I’ve been making notes on Book of Mormon geography for the purpose of making an extended analysis of it. I’ve got a 30 page Word doc now documenting the BOM verses that cover the geography, along with summaries of various theories. It’s very interesting to me, but I haven’t taken the time to put it all together.
The three main theories are
1. LGT model in Mesomerica
2. Heartland model in the US midwest
3. Hemispheric model covering the entire North and South America continents.
I’ll put this post here now as a placeholder for the future to come back to.
I believe the hemispheric model is what the Book of Mormon author intended to convey. I don’t think it’s perfectly consistent with the text. The main issue being the distance between Nephi and Zarahemla which is documented in the text. But I think all the models have problems and this is most accurate, in terms of what the author meant. I am purely looking at this from an internal textual basis, with no weight given to historical and scientific evidence not contained within the text of the Book of Mormon.

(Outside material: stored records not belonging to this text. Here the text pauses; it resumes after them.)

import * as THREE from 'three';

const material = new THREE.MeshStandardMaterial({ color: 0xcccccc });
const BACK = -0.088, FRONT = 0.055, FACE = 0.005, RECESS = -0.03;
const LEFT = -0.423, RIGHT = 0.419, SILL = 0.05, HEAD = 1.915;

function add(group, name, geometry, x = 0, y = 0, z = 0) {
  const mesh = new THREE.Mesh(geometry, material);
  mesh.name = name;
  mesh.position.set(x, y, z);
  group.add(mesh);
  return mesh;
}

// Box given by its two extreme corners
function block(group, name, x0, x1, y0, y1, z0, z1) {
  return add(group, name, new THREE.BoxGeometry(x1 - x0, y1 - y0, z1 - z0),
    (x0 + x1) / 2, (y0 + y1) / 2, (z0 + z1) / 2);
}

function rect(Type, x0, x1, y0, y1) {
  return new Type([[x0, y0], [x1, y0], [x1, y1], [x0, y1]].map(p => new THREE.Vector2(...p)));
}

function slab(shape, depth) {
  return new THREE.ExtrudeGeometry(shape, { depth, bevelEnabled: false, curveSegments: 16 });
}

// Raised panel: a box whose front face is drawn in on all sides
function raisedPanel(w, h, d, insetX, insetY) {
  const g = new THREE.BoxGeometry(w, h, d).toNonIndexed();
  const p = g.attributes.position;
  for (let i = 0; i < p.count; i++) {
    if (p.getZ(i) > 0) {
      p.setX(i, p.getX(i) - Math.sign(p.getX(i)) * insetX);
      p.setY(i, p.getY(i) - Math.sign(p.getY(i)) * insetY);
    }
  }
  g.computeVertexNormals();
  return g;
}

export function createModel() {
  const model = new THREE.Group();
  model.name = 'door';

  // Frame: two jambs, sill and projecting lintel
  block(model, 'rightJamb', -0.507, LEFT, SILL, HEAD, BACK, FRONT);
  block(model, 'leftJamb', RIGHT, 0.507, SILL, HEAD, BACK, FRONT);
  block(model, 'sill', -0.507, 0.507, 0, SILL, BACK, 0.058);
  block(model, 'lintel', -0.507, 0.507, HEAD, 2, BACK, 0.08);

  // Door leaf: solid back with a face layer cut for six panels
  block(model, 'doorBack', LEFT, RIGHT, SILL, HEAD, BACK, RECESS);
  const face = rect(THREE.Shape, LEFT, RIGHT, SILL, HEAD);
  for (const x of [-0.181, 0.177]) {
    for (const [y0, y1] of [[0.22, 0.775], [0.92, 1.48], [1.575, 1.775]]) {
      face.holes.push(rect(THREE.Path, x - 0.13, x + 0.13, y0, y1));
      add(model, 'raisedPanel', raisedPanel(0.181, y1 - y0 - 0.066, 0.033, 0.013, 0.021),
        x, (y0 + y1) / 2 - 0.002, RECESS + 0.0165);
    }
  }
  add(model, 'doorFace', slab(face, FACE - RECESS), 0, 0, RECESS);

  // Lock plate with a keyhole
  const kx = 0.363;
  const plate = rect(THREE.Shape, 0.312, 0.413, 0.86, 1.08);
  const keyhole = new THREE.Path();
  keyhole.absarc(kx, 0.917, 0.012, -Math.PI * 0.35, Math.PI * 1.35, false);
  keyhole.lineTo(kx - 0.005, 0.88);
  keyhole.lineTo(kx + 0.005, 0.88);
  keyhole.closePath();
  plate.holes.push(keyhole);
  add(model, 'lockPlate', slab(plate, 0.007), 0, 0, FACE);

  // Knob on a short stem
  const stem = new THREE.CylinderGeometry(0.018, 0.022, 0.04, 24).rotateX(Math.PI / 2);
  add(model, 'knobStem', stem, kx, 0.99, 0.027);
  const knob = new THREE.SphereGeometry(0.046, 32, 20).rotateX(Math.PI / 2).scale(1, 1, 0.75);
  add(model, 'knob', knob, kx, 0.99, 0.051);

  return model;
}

I believe the Book of Mormon is scripture, the Word of God. Its message is a powerful witness of Christ and has been transformative in millions of lives, including my own and many others I have seen first hand. I don’t believe it is historical, but I believe it is miraculous, inspired, and inspiring. It’s consistent and complex in many ways. The geography is an important part of that complexity.
I think this is most likely what is intended. I think the narrow neck is clearly intended to be the Isthmus of Panama, with South America as Lamanite country and North America as Nephite territory. Jaredites also were North America. The Pueblos are in the right spot. The distances don’t make perfect sense, but they’re reasonable. A ship is required to send timber up to the barren north Mexico-southwestern US area, because of the long distance. Only one Cumorah.
C = Cumorah
D = Desolation
NN = Narrow Neck
B = Bountiful
Z = Zarahemla
N = Nephi
But then I found this map from 1796.
In this map, the Isthmus of Panama is just about equal to the narrow neck of land of the Isthmus of Tehuantepec in Mexico. Before the Panama Canal was built in the early 1900’s, the Isthmus of Tehuantepec might have been the higher profile “narrow neck” in Central America. One of the weaknesses of the model is the distance to Cumorah, so this alleviates that a little, so this map is also an alternative.